> _YOUR OBJECTIVE_
Copy each line of the data below, character for character.

> _MATERIALS PROVIDED_
▬▬▬▬▬▬

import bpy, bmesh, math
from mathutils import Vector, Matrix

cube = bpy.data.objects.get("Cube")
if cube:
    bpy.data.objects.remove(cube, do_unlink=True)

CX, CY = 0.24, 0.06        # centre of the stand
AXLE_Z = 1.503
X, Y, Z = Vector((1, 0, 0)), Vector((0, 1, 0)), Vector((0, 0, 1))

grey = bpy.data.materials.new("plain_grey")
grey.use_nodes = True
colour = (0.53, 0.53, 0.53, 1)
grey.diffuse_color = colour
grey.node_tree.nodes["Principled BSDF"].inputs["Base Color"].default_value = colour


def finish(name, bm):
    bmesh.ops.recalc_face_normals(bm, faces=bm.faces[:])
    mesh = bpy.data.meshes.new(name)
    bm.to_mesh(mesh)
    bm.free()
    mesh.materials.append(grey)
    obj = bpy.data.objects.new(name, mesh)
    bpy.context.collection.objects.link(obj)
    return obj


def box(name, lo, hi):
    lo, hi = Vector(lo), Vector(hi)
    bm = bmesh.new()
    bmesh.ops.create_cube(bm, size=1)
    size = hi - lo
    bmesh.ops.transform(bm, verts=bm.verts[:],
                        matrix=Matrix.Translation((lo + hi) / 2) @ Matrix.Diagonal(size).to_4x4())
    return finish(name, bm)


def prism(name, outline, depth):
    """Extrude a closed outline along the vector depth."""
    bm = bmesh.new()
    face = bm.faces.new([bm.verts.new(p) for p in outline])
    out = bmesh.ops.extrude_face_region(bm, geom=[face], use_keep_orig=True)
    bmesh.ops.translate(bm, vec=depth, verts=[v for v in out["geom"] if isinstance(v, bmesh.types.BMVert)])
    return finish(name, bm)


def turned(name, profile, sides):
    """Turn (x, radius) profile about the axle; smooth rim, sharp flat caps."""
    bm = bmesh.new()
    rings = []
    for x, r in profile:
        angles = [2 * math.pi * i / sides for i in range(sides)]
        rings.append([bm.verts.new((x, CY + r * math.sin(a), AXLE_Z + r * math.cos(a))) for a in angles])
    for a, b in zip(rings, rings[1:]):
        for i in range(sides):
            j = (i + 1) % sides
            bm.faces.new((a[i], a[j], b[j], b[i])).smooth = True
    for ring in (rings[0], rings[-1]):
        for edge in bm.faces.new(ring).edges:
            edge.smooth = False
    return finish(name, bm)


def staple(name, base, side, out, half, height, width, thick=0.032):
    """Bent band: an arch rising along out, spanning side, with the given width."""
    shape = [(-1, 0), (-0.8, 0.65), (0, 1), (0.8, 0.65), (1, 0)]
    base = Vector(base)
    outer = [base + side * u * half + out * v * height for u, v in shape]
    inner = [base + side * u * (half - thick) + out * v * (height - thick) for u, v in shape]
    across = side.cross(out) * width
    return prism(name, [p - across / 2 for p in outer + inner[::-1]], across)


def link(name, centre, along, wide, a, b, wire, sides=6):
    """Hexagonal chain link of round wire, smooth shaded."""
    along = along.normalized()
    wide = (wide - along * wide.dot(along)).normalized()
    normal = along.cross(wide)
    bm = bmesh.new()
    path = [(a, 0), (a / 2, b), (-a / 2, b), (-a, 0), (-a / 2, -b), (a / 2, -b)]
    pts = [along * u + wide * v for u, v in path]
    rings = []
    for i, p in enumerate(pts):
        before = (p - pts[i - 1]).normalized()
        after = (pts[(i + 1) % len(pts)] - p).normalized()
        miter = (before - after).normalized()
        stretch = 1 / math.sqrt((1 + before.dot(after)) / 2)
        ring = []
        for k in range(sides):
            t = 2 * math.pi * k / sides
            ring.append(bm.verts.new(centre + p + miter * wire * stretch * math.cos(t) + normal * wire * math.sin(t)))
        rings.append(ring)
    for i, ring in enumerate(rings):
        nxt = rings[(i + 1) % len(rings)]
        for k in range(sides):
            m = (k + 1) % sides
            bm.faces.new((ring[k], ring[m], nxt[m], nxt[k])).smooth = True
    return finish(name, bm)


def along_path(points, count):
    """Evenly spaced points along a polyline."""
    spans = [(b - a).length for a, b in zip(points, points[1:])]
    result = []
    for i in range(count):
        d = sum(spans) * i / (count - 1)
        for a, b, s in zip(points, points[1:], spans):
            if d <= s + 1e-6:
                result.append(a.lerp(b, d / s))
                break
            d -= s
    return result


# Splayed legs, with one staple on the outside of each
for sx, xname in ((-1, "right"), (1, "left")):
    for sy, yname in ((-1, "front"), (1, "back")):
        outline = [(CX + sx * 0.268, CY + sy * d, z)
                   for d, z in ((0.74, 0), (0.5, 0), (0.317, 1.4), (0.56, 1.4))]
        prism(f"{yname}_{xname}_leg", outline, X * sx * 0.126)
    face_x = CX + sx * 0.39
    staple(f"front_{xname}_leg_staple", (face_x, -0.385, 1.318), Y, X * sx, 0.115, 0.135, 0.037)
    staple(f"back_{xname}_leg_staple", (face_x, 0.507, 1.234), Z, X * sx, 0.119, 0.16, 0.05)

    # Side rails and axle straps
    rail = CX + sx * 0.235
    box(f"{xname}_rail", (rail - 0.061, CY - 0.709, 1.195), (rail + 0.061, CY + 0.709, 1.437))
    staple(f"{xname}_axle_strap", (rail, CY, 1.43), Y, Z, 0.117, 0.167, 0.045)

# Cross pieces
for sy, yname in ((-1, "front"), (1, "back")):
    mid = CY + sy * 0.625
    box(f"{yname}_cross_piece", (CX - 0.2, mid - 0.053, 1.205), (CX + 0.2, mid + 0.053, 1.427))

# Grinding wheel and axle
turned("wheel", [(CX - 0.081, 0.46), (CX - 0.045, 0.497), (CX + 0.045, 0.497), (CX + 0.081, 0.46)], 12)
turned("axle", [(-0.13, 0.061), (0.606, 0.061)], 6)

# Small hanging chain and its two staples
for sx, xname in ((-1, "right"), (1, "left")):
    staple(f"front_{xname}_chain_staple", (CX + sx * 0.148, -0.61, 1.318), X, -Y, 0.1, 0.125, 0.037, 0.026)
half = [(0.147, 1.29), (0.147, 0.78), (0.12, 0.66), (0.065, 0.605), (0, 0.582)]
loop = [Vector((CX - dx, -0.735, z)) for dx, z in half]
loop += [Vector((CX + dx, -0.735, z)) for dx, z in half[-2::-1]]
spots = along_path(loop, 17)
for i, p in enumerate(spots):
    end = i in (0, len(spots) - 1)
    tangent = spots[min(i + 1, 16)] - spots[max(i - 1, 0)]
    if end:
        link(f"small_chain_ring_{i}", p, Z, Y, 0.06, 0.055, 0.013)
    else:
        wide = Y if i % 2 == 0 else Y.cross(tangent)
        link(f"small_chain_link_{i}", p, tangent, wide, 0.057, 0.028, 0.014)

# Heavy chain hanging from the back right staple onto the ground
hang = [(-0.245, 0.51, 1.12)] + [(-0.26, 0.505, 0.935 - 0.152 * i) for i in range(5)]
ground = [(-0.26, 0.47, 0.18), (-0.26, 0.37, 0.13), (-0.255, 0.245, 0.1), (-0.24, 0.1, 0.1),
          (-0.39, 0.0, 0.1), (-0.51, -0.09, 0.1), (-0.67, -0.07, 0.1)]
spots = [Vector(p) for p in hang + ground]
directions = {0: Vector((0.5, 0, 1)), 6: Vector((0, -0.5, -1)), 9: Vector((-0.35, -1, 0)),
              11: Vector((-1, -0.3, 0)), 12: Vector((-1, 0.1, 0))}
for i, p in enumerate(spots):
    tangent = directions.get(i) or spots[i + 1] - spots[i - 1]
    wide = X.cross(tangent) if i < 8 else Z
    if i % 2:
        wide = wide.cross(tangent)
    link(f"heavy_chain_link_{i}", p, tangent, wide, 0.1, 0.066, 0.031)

▬▬▬▬▬▬

> _ANSWER TO THIS TASK_
import bpy, bmesh, math
from mathutils import Vector, Matrix

cube = bpy.data.objects.get("Cube")
if cube:
    bpy.data.objects.remove(cube, do_unlink=True)

CX, CY = 0.24, 0.06        # centre of the stand
AXLE_Z = 1.503
X, Y, Z = Vector((1, 0, 0)), Vector((0, 1, 0)), Vector((0, 0, 1))

grey = bpy.data.materials.new("plain_grey")
grey.use_nodes = True
colour = (0.53, 0.53, 0.53, 1)
grey.diffuse_color = colour
grey.node_tree.nodes["Principled BSDF"].inputs["Base Color"].default_value = colour


def finish(name, bm):
    bmesh.ops.recalc_face_normals(bm, faces=bm.faces[:])
    mesh = bpy.data.meshes.new(name)
    bm.to_mesh(mesh)
    bm.free()
    mesh.materials.append(grey)
    obj = bpy.data.objects.new(name, mesh)
    bpy.context.collection.objects.link(obj)
    return obj


def box(name, lo, hi):
    lo, hi = Vector(lo), Vector(hi)
    bm = bmesh.new()
    bmesh.ops.create_cube(bm, size=1)
    size = hi - lo
    bmesh.ops.transform(bm, verts=bm.verts[:],
                        matrix=Matrix.Translation((lo + hi) / 2) @ Matrix.Diagonal(size).to_4x4())
    return finish(name, bm)


def prism(name, outline, depth):
    """Extrude a closed outline along the vector depth."""
    bm = bmesh.new()
    face = bm.faces.new([bm.verts.new(p) for p in outline])
    out = bmesh.ops.extrude_face_region(bm, geom=[face], use_keep_orig=True)
    bmesh.ops.translate(bm, vec=depth, verts=[v for v in out["geom"] if isinstance(v, bmesh.types.BMVert)])
    return finish(name, bm)


def turned(name, profile, sides):
    """Turn (x, radius) profile about the axle; smooth rim, sharp flat caps."""
    bm = bmesh.new()
    rings = []
    for x, r in profile:
        angles = [2 * math.pi * i / sides for i in range(sides)]
        rings.append([bm.verts.new((x, CY + r * math.sin(a), AXLE_Z + r * math.cos(a))) for a in angles])
    for a, b in zip(rings, rings[1:]):
        for i in range(sides):
            j = (i + 1) % sides
            bm.faces.new((a[i], a[j], b[j], b[i])).smooth = True
    for ring in (rings[0], rings[-1]):
        for edge in bm.faces.new(ring).edges:
            edge.smooth = False
    return finish(name, bm)


def staple(name, base, side, out, half, height, width, thick=0.032):
    """Bent band: an arch rising along out, spanning side, with the given width."""
    shape = [(-1, 0), (-0.8, 0.65), (0, 1), (0.8, 0.65), (1, 0)]
    base = Vector(base)
    outer = [base + side * u * half + out * v * height for u, v in shape]
    inner = [base + side * u * (half - thick) + out * v * (height - thick) for u, v in shape]
    across = side.cross(out) * width
    return prism(name, [p - across / 2 for p in outer + inner[::-1]], across)


def link(name, centre, along, wide, a, b, wire, sides=6):
    """Hexagonal chain link of round wire, smooth shaded."""
    along = along.normalized()
    wide = (wide - along * wide.dot(along)).normalized()
    normal = along.cross(wide)
    bm = bmesh.new()
    path = [(a, 0), (a / 2, b), (-a / 2, b), (-a, 0), (-a / 2, -b), (a / 2, -b)]
    pts = [along * u + wide * v for u, v in path]
    rings = []
    for i, p in enumerate(pts):
        before = (p - pts[i - 1]).normalized()
        after = (pts[(i + 1) % len(pts)] - p).normalized()
        miter = (before - after).normalized()
        stretch = 1 / math.sqrt((1 + before.dot(after)) / 2)
        ring = []
        for k in range(sides):
            t = 2 * math.pi * k / sides
            ring.append(bm.verts.new(centre + p + miter * wire * stretch * math.cos(t) + normal * wire * math.sin(t)))
        rings.append(ring)
    for i, ring in enumerate(rings):
        nxt = rings[(i + 1) % len(rings)]
        for k in range(sides):
            m = (k + 1) % sides
            bm.faces.new((ring[k], ring[m], nxt[m], nxt[k])).smooth = True
    return finish(name, bm)


def along_path(points, count):
    """Evenly spaced points along a polyline."""
    spans = [(b - a).length for a, b in zip(points, points[1:])]
    result = []
    for i in range(count):
        d = sum(spans) * i / (count - 1)
        for a, b, s in zip(points, points[1:], spans):
            if d <= s + 1e-6:
                result.append(a.lerp(b, d / s))
                break
            d -= s
    return result


# Splayed legs, with one staple on the outside of each
for sx, xname in ((-1, "right"), (1, "left")):
    for sy, yname in ((-1, "front"), (1, "back")):
        outline = [(CX + sx * 0.268, CY + sy * d, z)
                   for d, z in ((0.74, 0), (0.5, 0), (0.317, 1.4), (0.56, 1.4))]
        prism(f"{yname}_{xname}_leg", outline, X * sx * 0.126)
    face_x = CX + sx * 0.39
    staple(f"front_{xname}_leg_staple", (face_x, -0.385, 1.318), Y, X * sx, 0.115, 0.135, 0.037)
    staple(f"back_{xname}_leg_staple", (face_x, 0.507, 1.234), Z, X * sx, 0.119, 0.16, 0.05)

    # Side rails and axle straps
    rail = CX + sx * 0.235
    box(f"{xname}_rail", (rail - 0.061, CY - 0.709, 1.195), (rail + 0.061, CY + 0.709, 1.437))
    staple(f"{xname}_axle_strap", (rail, CY, 1.43), Y, Z, 0.117, 0.167, 0.045)

# Cross pieces
for sy, yname in ((-1, "front"), (1, "back")):
    mid = CY + sy * 0.625
    box(f"{yname}_cross_piece", (CX - 0.2, mid - 0.053, 1.205), (CX + 0.2, mid + 0.053, 1.427))

# Grinding wheel and axle
turned("wheel", [(CX - 0.081, 0.46), (CX - 0.045, 0.497), (CX + 0.045, 0.497), (CX + 0.081, 0.46)], 12)
turned("axle", [(-0.13, 0.061), (0.606, 0.061)], 6)

# Small hanging chain and its two staples
for sx, xname in ((-1, "right"), (1, "left")):
    staple(f"front_{xname}_chain_staple", (CX + sx * 0.148, -0.61, 1.318), X, -Y, 0.1, 0.125, 0.037, 0.026)
half = [(0.147, 1.29), (0.147, 0.78), (0.12, 0.66), (0.065, 0.605), (0, 0.582)]
loop = [Vector((CX - dx, -0.735, z)) for dx, z in half]
loop += [Vector((CX + dx, -0.735, z)) for dx, z in half[-2::-1]]
spots = along_path(loop, 17)
for i, p in enumerate(spots):
    end = i in (0, len(spots) - 1)
    tangent = spots[min(i + 1, 16)] - spots[max(i - 1, 0)]
    if end:
        link(f"small_chain_ring_{i}", p, Z, Y, 0.06, 0.055, 0.013)
    else:
        wide = Y if i % 2 == 0 else Y.cross(tangent)
        link(f"small_chain_link_{i}", p, tangent, wide, 0.057, 0.028, 0.014)

# Heavy chain hanging from the back right staple onto the ground
hang = [(-0.245, 0.51, 1.12)] + [(-0.26, 0.505, 0.935 - 0.152 * i) for i in range(5)]
ground = [(-0.26, 0.47, 0.18), (-0.26, 0.37, 0.13), (-0.255, 0.245, 0.1), (-0.24, 0.1, 0.1),
          (-0.39, 0.0, 0.1), (-0.51, -0.09, 0.1), (-0.67, -0.07, 0.1)]
spots = [Vector(p) for p in hang + ground]
directions = {0: Vector((0.5, 0, 1)), 6: Vector((0, -0.5, -1)), 9: Vector((-0.35, -1, 0)),
              11: Vector((-1, -0.3, 0)), 12: Vector((-1, 0.1, 0))}
for i, p in enumerate(spots):
    tangent = directions.get(i) or spots[i + 1] - spots[i - 1]
    wide = X.cross(tangent) if i < 8 else Z
    if i % 2:
        wide = wide.cross(tangent)
    link(f"heavy_chain_link_{i}", p, tangent, wide, 0.1, 0.066, 0.031)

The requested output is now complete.